Dad's War

I first found out that my father had been a soldier when I was a little girl watching television with him one night. The show was Combat!, a World War II drama set in the European Theatre of the war. I was in awe of the characters on that show, and learned about the Second World War through it. Dad shared he had been in that war, but in the other main area of it - the Pacific Theatre.

Later, as I was growing up, occasions came up where Dad would share a little bit more about what he did in the war. I noticed my Mom was a bit concerned about Dad talking about it, saying it might bother him. I found out when he first came home from the war, he had nightmares, sleepwalked, etc. One dream he would have, Mom said, would cause him to mutter '...no place dry to sleep', recalling time spent in foxholes during tropical rains. He'd get out of bed sometimes during those dreams and try and get into dresser drawers to sleep, as if it was a dry corner of the foxhole he had found. He'd thrash around during his sleep, waking Mom and she'd try and help him calm down. Even after many years, by the time he was talking about it to me, there were times I could see tears coming to his eyes as he recalled a friend named Alabama having his head blown off in front of his eyes.

So learning about Dad's experiences in WWII came slowly. As years passed, he would talk about them more. I interviewed him in high school when I started being more active with family geneaology (I hope to make available online his oral histories someday...) During family gatherings, he'd sometimes talk about it with my brother-in-laws, and I'd stick close by to hear what I could. Later, he recorded memories on tape and wrote many of them down on paper. I learned many of his army buddies' names - Alabama, Wassing, Sickles, Stoneroad. I met Wassing - Marv Wassing - a few times when I was a little girl. Later, when Dad and Mom had their golden wedding anniversary, I attempted to invite Marv and his wife to attend, but he was very ill. Dad and I called him on the phone and spoke with him for awhile. It was the last time they spoke - Wassing died a few weeks later.

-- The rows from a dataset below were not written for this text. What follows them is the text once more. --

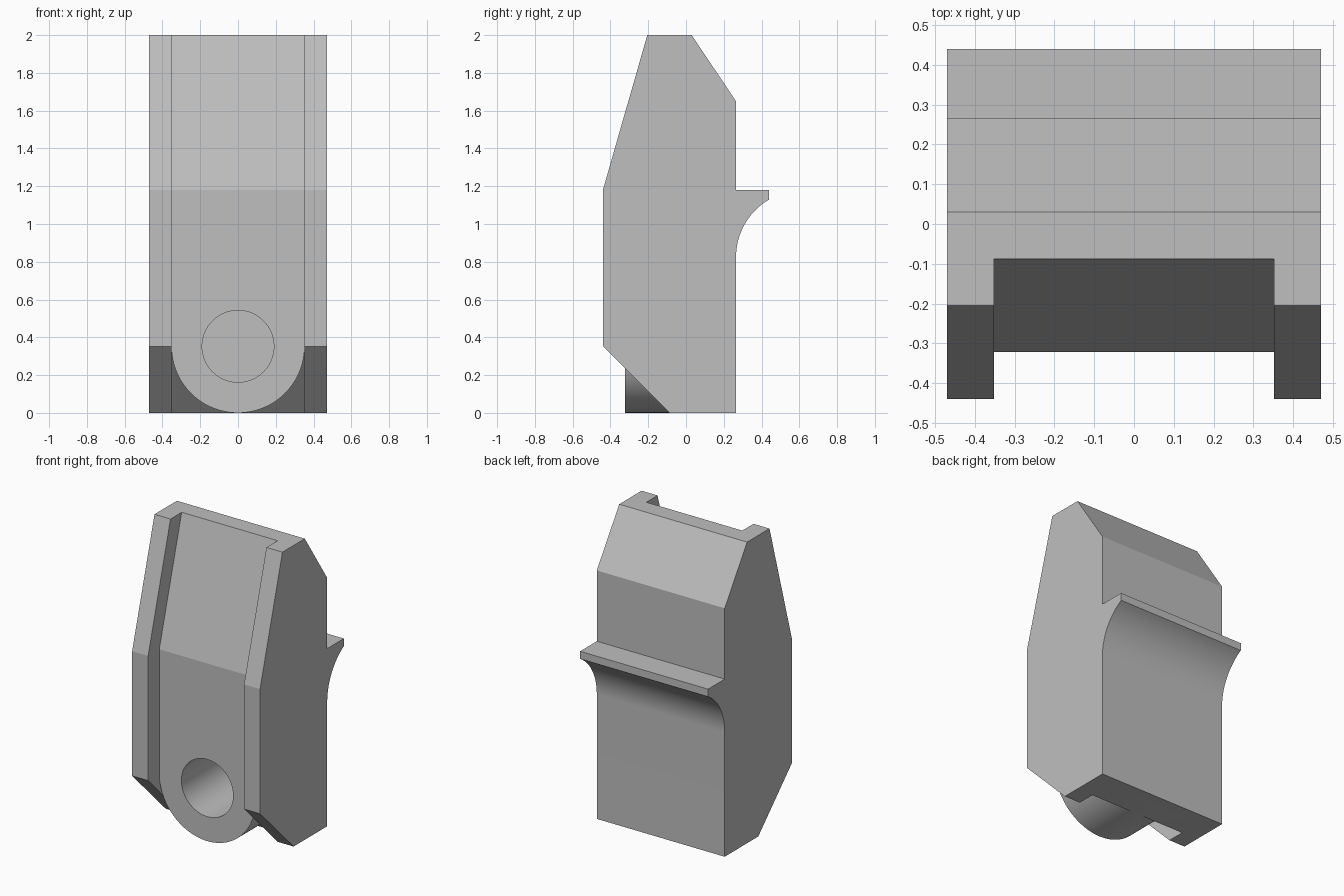
import bpy, bmesh, math
from mathutils import Matrix

cube = bpy.data.objects.get("Cube")
if cube:
    bpy.data.objects.remove(cube, do_unlink=True)

GREY = (0.52, 0.52, 0.52, 1)
mat = bpy.data.materials.new("light grey")
mat.use_nodes = True
mat.diffuse_color = GREY
mat.node_tree.nodes["Principled BSDF"].inputs["Base Color"].default_value = GREY

HALF, INNER, BACK = 0.47, 0.3525, 0.265
HUB_Z = INNER


def finish(name, bm):
    bmesh.ops.recalc_face_normals(bm, faces=bm.faces)
    mesh = bpy.data.meshes.new(name)
    bm.to_mesh(mesh)
    bm.free()
    mesh.materials.append(mat)
    ob = bpy.data.objects.new(name, mesh)
    bpy.context.collection.objects.link(ob)
    return ob


def prism(name, profile, half):
    """Extrude a (y, z) side profile symmetrically across x."""
    bm = bmesh.new()
    face = bm.faces.new([bm.verts.new((-half, y, z)) for y, z in profile])
    ext = bmesh.ops.extrude_face_region(bm, geom=[face])
    verts = [v for v in ext["geom"] if isinstance(v, bmesh.types.BMVert)]
    bmesh.ops.translate(bm, verts=verts, vec=(2 * half, 0, 0))
    return finish(name, bm)


def cylinder_y(name, radius, y0, y1, sides=96):
    """Cylinder along y, centred on the hub axis."""
    bm = bmesh.new()
    bmesh.ops.create_cone(bm, cap_ends=True, segments=sides, radius1=radius,
                          radius2=radius, depth=y1 - y0,
                          matrix=Matrix.Translation((0, (y0 + y1) / 2, HUB_Z))
                          @ Matrix.Rotation(math.pi / 2, 4, 'X'))
    return finish(name, bm)


def boolean(target, cutter, operation):
    mod = target.modifiers.new(cutter.name, 'BOOLEAN')
    mod.operation, mod.object, mod.solver = operation, cutter, 'EXACT'
    bpy.context.view_layer.objects.active = target
    bpy.ops.object.modifier_apply(modifier=mod.name)
    bpy.data.objects.remove(cutter, do_unlink=True)


# Body outline with the concave underside of the back ledge
R, arc_z = 0.3525, 0.825
end = math.acos((BACK + R - 0.44) / R)
arc = [(BACK + R - R * math.cos(end * i / 24), arc_z + R * math.sin(end * i / 24))
       for i in range(25)]
outline = [(-0.0875, 0), (BACK, 0)] + arc + [
    (0.44, 1.18), (BACK, 1.18), (BACK, 1.65), (0.03, 2),
    (-0.205, 2), (-0.44, 1.18), (-0.44, HUB_Z)]
body = prism("body", outline, HALF)

# Front channel between the two side rails
channel = prism("channel_cutter", [
    (-1, -0.1), (0.13, -0.1), (-0.3225, HUB_Z), (-0.3225, 1.18),
    (-0.0588, 2.1), (-1, 2.1)], INNER)
boolean(body, channel, 'DIFFERENCE')

# Round hub at the bottom of the channel, with a blind hole
boolean(body, cylinder_y("hub", INNER, -0.3225, 0.1), 'UNION')
boolean(body, cylinder_y("hole_cutter", 0.19, -0.6, 0.15), 'DIFFERENCE')

# Smooth the curved faces only
bpy.ops.object.select_all(action='DESELECT')
body.select_set(True)
bpy.context.view_layer.objects.active = body
bpy.ops.object.shade_smooth_by_angle(angle=math.radians(12))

Dad had lost contact with Stoneroad. He mentioned often how he'd love to get in touch with him again. In the late 1990's, I made it my mission to track him down. I did a lot of searching online, including military reunion groups. After a lot of research and many emails, I located someone who knew how to get in touch with him. I emailed a relative, and soon we had his current address and phone number. I passed it on to Dad, and shortly thereafter Dad called Henry Stoneroad, his old friend. Stoneroad was very surprised - but pleased - to be hearing from Dad. Tentative plans were made for them to meet as soon as they could. Ideas were tossed around. Alas, due to circumstances and Dad's decreasing health, they never were able to meet in person. They spoke a few more times on the phone, but that was all. I'm still thrilled to have been able to get them back in touch with one another...

Dad was in the 127th Infantry of the 32nd Division, or the "Red Arrow Division". When Dad was with the 127th, they were involved in the campaigns in New Guinea, Philipines, and mainland Japan (occupational forces...)

I loved my father for many reasons - he was a loving, gentle man with a quiet sense of humour and an unquenchable thirst for knowledge. His humble beginnings and later life may appear unremarkable, but he was anything but. He showed me how a man should love a woman, by the loving and warm way he cared for my Mom (and it wasn't always easy...) I was very proud of him.

Not long after we lost Dad, I discovered the Veteran's History Project. I sent for their Project Kit, filled out the paperwork, and sent it in with a DVD of his voice and images, plus copies of his written memiors. They are now part of the official record in the Library of Congress...